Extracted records
════════════════════
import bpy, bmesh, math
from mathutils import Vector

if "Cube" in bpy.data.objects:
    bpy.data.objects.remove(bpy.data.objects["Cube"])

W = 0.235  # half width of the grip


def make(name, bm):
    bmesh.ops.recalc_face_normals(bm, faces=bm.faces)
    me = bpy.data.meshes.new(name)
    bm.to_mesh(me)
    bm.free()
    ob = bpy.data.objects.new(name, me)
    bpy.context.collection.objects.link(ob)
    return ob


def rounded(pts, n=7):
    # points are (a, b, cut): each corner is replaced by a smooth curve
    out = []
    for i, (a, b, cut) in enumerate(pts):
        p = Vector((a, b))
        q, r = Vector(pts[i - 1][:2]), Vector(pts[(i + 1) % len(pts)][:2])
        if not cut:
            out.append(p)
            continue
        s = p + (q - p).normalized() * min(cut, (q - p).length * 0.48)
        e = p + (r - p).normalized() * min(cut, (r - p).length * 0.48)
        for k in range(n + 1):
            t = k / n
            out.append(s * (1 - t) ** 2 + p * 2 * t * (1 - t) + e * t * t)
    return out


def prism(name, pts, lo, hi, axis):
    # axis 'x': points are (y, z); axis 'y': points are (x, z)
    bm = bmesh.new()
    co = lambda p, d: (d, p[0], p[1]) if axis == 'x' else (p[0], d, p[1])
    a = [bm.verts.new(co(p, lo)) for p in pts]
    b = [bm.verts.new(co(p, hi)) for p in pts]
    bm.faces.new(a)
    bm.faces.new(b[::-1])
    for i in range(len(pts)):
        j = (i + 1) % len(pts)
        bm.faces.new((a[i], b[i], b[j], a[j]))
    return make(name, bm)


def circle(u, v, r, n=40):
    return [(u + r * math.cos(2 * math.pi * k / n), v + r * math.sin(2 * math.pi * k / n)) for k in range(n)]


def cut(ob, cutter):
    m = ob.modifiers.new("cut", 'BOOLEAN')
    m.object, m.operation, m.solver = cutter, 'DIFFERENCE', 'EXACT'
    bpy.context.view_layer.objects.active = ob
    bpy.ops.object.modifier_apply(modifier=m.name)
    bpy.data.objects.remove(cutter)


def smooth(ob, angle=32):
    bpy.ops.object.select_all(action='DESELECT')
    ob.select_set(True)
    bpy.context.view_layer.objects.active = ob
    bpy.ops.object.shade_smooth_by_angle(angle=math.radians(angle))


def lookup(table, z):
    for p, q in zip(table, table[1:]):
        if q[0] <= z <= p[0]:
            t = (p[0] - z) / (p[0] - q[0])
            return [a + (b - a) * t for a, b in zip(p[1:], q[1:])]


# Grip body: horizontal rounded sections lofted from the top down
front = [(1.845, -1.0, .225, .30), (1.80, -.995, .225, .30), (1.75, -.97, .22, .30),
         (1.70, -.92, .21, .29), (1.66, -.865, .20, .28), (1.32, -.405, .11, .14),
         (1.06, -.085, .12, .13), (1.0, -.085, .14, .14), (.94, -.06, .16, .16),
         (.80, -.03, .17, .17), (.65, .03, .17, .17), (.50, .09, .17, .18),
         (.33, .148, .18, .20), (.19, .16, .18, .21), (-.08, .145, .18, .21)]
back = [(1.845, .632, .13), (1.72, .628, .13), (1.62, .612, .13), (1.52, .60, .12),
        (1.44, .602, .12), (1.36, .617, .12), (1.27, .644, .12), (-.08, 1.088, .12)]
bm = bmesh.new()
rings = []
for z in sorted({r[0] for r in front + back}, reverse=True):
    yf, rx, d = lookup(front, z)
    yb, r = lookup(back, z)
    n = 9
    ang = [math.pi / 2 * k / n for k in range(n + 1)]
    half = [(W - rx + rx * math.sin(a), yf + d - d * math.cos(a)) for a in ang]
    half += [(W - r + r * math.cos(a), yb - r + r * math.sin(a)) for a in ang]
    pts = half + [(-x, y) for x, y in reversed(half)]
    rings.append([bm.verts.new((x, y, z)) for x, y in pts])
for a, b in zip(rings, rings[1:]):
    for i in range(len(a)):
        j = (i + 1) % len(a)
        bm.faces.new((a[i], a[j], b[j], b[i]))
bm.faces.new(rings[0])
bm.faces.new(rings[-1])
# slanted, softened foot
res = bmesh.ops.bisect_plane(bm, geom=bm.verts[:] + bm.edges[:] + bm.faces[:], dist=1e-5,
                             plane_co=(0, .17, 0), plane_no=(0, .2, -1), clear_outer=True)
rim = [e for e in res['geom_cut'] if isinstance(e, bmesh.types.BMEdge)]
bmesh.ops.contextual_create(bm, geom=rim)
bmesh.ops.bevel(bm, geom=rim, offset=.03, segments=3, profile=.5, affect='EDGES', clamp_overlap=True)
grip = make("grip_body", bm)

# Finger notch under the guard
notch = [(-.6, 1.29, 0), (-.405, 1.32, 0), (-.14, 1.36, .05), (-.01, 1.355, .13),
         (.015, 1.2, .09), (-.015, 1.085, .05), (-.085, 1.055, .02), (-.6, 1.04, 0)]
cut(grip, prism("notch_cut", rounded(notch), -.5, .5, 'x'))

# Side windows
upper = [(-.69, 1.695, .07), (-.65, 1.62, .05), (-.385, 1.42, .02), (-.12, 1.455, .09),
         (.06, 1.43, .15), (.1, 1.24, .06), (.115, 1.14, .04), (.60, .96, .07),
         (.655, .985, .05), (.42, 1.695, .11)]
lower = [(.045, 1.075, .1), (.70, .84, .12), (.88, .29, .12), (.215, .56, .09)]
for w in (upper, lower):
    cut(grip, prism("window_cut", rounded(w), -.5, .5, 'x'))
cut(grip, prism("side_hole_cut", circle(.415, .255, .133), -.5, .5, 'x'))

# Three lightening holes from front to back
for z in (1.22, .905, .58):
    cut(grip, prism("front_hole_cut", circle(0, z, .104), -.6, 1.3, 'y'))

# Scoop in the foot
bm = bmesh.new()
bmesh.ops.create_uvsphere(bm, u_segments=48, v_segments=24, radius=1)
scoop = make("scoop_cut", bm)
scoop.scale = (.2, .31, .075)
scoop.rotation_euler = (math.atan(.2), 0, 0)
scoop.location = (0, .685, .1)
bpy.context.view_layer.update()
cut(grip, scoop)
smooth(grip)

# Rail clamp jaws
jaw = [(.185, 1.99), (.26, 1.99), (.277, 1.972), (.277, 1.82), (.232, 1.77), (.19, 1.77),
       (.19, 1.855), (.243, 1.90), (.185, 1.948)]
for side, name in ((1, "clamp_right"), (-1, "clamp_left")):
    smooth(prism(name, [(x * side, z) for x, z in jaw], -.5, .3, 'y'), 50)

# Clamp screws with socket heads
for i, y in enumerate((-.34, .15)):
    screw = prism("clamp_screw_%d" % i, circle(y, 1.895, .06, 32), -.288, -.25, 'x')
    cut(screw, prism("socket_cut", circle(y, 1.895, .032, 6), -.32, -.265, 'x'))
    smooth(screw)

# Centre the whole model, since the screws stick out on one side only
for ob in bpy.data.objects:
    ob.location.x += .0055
════════════════════
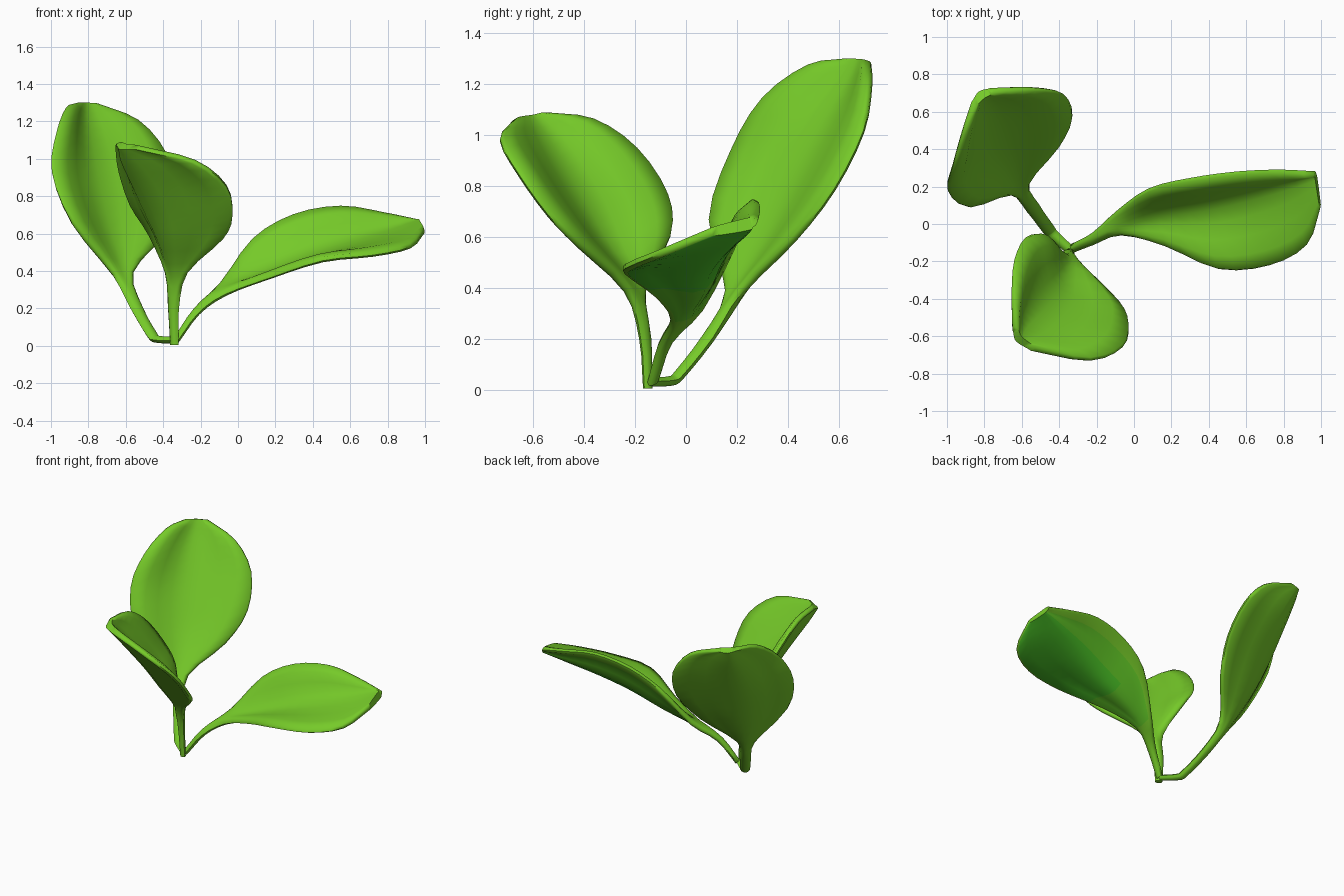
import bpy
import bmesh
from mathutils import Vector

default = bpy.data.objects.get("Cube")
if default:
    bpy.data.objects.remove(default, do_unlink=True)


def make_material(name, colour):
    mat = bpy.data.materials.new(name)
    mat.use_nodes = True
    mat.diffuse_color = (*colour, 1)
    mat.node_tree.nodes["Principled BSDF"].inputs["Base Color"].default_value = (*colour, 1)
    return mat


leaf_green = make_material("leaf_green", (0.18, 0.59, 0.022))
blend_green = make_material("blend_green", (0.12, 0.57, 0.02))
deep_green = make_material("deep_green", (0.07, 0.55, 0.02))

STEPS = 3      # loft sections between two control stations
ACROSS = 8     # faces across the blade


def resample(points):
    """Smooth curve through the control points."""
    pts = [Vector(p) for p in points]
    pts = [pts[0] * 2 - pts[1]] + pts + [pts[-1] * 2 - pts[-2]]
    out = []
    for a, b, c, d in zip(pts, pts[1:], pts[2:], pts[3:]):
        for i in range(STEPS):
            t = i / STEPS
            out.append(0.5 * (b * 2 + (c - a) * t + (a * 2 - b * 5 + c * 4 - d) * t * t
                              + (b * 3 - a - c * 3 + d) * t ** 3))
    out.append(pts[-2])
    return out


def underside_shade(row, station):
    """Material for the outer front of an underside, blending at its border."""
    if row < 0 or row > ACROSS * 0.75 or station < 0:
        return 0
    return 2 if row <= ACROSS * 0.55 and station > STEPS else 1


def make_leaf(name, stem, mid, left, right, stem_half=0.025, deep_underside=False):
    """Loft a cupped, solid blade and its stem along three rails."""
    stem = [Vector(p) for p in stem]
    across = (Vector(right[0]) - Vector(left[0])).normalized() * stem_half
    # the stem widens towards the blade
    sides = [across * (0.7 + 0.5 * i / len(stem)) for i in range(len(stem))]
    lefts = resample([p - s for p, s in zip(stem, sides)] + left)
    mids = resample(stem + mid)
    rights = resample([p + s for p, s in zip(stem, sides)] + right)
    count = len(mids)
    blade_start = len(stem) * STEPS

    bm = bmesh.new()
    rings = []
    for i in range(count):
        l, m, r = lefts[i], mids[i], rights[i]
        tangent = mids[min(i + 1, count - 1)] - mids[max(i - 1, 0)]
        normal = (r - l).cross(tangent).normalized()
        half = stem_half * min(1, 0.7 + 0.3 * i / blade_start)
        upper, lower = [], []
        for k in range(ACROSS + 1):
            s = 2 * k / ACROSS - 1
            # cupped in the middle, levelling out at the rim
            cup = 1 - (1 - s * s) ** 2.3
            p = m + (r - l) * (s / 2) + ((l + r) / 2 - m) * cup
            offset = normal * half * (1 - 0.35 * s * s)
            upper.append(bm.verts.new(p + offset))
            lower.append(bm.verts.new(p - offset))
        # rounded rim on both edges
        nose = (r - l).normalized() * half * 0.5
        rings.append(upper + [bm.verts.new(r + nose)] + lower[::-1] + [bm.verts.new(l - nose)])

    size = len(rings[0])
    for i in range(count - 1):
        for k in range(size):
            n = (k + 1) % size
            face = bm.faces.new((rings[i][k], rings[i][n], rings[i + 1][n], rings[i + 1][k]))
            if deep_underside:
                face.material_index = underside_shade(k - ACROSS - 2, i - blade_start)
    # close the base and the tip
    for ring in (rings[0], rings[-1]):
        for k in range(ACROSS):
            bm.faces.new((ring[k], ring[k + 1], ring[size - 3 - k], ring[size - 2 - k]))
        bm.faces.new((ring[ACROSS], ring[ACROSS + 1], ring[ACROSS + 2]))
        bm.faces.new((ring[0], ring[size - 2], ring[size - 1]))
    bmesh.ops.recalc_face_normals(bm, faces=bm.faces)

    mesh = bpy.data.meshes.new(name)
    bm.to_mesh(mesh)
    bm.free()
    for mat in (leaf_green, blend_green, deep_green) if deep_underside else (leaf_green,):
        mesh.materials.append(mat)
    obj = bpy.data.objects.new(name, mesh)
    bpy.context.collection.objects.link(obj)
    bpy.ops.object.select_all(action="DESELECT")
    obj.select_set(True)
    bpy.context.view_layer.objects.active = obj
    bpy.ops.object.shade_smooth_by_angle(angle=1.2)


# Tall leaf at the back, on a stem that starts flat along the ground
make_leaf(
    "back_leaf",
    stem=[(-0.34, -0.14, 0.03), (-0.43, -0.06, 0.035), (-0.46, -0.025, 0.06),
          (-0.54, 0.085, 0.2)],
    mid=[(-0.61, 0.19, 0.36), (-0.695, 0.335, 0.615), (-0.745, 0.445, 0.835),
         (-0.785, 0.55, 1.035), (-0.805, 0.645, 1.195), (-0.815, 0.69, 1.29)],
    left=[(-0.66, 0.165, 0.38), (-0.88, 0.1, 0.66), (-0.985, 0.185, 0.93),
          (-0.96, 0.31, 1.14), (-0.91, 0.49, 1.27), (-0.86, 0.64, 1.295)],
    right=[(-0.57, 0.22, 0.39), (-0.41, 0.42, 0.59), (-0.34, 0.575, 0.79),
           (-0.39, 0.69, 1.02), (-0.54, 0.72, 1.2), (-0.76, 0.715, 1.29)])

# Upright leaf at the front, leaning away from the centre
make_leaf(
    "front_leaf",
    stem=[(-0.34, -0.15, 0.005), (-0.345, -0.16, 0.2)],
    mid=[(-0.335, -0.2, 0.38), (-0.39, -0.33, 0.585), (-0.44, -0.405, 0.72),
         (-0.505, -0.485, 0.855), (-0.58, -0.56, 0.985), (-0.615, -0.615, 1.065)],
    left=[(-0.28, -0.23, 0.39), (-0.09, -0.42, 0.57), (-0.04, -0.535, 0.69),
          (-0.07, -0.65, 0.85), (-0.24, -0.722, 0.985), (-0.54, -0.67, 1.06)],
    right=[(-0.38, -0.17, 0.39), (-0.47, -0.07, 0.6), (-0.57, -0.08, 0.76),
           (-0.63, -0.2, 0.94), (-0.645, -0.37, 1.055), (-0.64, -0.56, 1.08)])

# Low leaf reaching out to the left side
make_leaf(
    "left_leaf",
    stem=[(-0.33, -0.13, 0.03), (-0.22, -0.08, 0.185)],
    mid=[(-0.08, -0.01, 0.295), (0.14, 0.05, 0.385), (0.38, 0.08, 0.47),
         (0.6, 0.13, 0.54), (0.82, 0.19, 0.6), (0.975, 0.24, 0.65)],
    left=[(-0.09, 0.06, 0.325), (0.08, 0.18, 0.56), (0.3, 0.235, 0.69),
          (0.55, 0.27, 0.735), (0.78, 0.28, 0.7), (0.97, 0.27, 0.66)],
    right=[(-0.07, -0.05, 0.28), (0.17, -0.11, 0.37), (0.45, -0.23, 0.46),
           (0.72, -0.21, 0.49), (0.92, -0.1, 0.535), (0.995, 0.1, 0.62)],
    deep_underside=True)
════════════════════
● **Task directions**
The lines to extract from the data above begin with the line containing "# Scoop in the foot" and end with the line containing "# Rail clamp jaws". Extract them exactly, including both.

● **Solved problem**
# Scoop in the foot
bm = bmesh.new()
bmesh.ops.create_uvsphere(bm, u_segments=48, v_segments=24, radius=1)
scoop = make("scoop_cut", bm)
scoop.scale = (.2, .31, .075)
scoop.rotation_euler = (math.atan(.2), 0, 0)
scoop.location = (0, .685, .1)
bpy.context.view_layer.update()
cut(grip, scoop)
smooth(grip)

# Rail clamp jaws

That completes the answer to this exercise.